> A root problem is dynamic IPs. It's a bad practice. If you have a customer,
> give em a static ip.
Sorry, but BLAH!
99.99% of all broadband customers dont't need a static IP address.
If you want to run a mailserver, go ahead and get a contract with a
static IP address. All else is bad practice, laziness, and poor planning
on your side.
ISPs should block port 25 outgoing by default. Customers who want
to make outgoing connections to port 25 should be able to enable this
via the customer interface. Would cut down on spam some magnitudes and
also on DNS traffic.
> And we need to get on with IPv6.

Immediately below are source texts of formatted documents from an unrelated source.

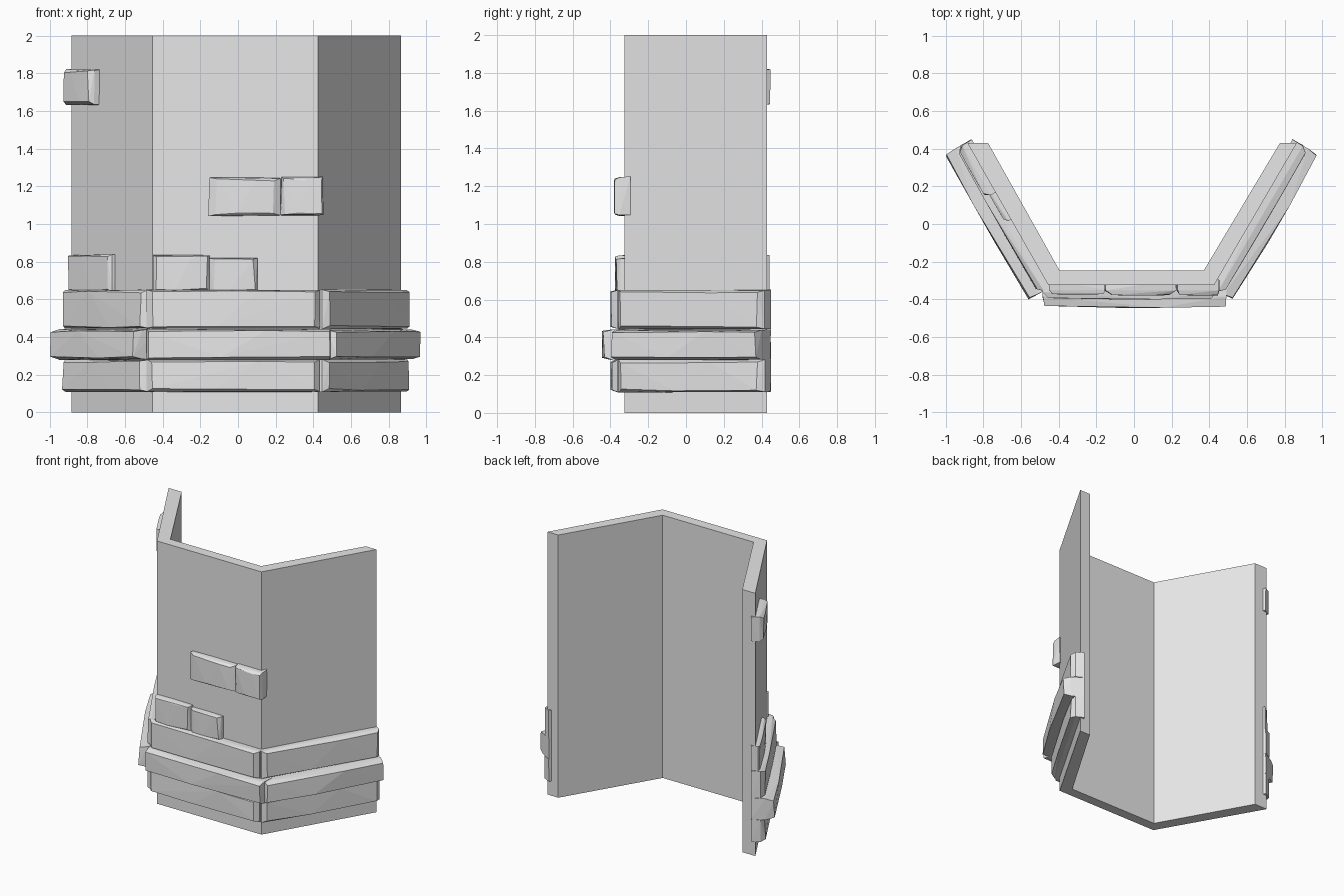
import bpy
import bmesh
import random
from mathutils import Vector

if "Cube" in bpy.data.objects:
    bpy.data.objects.remove(bpy.data.objects["Cube"], do_unlink=True)

random.seed(4)

stone = bpy.data.materials.new("pale grey stone")
stone.use_nodes = True
GREY = (0.8, 0.8, 0.8, 1)
stone.diffuse_color = GREY
stone.node_tree.nodes["Principled BSDF"].inputs["Base Color"].default_value = GREY


def finish(name, bm):
    bmesh.ops.recalc_face_normals(bm, faces=bm.faces)
    mesh = bpy.data.meshes.new(name)
    bm.to_mesh(mesh)
    bm.free()
    mesh.materials.append(stone)
    obj = bpy.data.objects.new(name, mesh)
    bpy.context.collection.objects.link(obj)
    return obj


# Three-sided wall: outer and inner outline raised to full height
outer = [(-0.885, 0.43), (-0.455, -0.325), (0.425, -0.325), (0.865, 0.43)]
inner = [(-0.775, 0.43), (-0.395, -0.248), (0.37, -0.248), (0.775, 0.43)]
bm = bmesh.new()
ring = [[bm.verts.new((x, y, z)) for x, y in outer + inner[::-1]] for z in (0, 2)]
low, top = ring
for i in range(8):
    j = (i + 1) % 8
    bm.faces.new((low[i], low[j], top[j], top[i]))
for level in ring:
    for i in range(3):
        bm.faces.new((level[i], level[i + 1], level[6 - i], level[7 - i]))
finish("wall", bm)


# Each wall panel: start point, direction along it, outward direction
def panel(start, end, flip):
    a, b = Vector((*start, 0)), Vector((*end, 0))
    along = (b - a).normalized()
    out = along.cross(Vector((0, 0, 1))) * flip
    return a, along, out, (b - a).length


PANELS = {
    "left": panel(outer[2], outer[3], 1),
    "front": panel(outer[1], outer[2], 1),
    "right": panel(outer[1], outer[0], -1),
}


# Roughly hewn stone: hull of a back, a middle and a smaller front outline
def brick(name, side, u0, u1, z0, z1, depth, chamfer=0.02, rough=0.008):
    start, along, out, _ = PANELS[side]
    bm = bmesh.new()

    def add(u, z, d, r=rough):
        jit = [random.uniform(-r, r) for _ in range(2)]
        p = start + along * (u + jit[0]) + out * d
        bm.verts.new((p.x, p.y, z + jit[1]))

    for u, s in ((u0, 1), (u1, -1)):
        for z, t in ((z0, 1), (z1, -1)):
            add(u, z, -0.03, rough / 2)
            add(u, z, depth * 0.5, rough / 2)
            add(u + s * chamfer, z + t * 0.012,
                depth * random.uniform(0.86, 1.0))
    # Bent front face
    span = u1 - u0
    add(u0 + span * 0.4, z0 + 0.01, depth)
    add(u0 + span * 0.65, z1 - 0.01, depth)
    hull = bmesh.ops.convex_hull(bm, input=bm.verts)
    loose = set(hull["geom_interior"] + hull["geom_unused"])
    bmesh.ops.delete(bm, geom=[g for g in loose if isinstance(g, bmesh.types.BMVert)],
                     context="VERTS")
    finish(name, bm)


# Three stone bands around the base, the middle one standing proud
for label, z0, z1, proud in (("lower", 0.11, 0.28, 0), ("middle", 0.28, 0.44, 1),
                             ("upper", 0.445, 0.65, 0)):
    for side, (_, _, _, length) in PANELS.items():
        if side == "front":
            u0, u1 = (-0.03, length + 0.065) if proud else (-0.03, length + 0.01)
            depth = 0.12 if proud else 0.075
        else:
            u0, u1 = -0.015, length + 0.005
            depth = 0.135 if proud else 0.07
        brick(f"{label}_band_{side}", side, u0, u1, z0, z1, depth,
              0.006 if proud else 0.03, 0.005)

# Scattered stones on the front panel
brick("stone_front_low_a", "front", 0.0, 0.305, 0.64, 0.835, 0.05)
brick("stone_front_low_b", "front", 0.305, 0.56, 0.635, 0.82, 0.045)
brick("stone_front_high_a", "front", 0.30, 0.68, 1.045, 1.245, 0.055, 0.04)
brick("stone_front_high_b", "front", 0.685, 0.905, 1.045, 1.25, 0.055, 0.012)

# Scattered stones on the right panel
brick("stone_right_low", "right", 0.40, 0.865, 0.64, 0.835, 0.035)
brick("stone_right_high", "right", 0.57, 0.87, 1.635, 1.82, 0.06)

But everyone having a static IP address on their home desktops gives all
trackers and user profile creators wet dreams (multiple per night).
And it doesn't change the spam problem in any way.
> There's no excuse. It's all bad practice, laziness, and poor planning. In no
> case does any of it justify blacklisting an innocent, no matter what kind of
> IP they have.
Come on, stop whining.
I have my own list with about 1000 domains right now and I reject from hosts
I block more than 99% of all messages and the only two messages that were false
positives in the last 5 years were a promotion newsletter from the clueless
people at Sony (mailserver has no revDNS) and one from a forum system which
the admin had emergency moved to a new server due to a breakin' and which had no
reverse DNS, also.
I know of no legit mail blocked by my wildcard domain block.
So you say I should install some CPU hogging bullshit content scanners and scan
some 1000 mails a day just for the option of maybe receiving a message from a
whiner behind a dynamic domain? All this for 1 in 1,000,000 users?
No, sorry but NO.
I am not going to pay for you being lazy, using bad practice and having poor
My server at home is also on a dynamic range I block, and injects its
mails via submission to my server.
> It's not THEIR fault the system designers weren't good enough
> to do the job right. Why should they be punished for it?
It surely is not the fault of the users if some of the programs they
run are vulnerable. But IT IS the fault of the users to not (automatically)
upgrade the system, run an uptodate virus scanner (if they insist on using
windows) and to be so fscking stupid/horny/greedy to click on any damn link
or attachment they get send.
And yes, updating is more work in windows, but there are tools like Secunia
PSI which I always recommend to anyone asking (it is free and no I am not
related to Secunia in any way).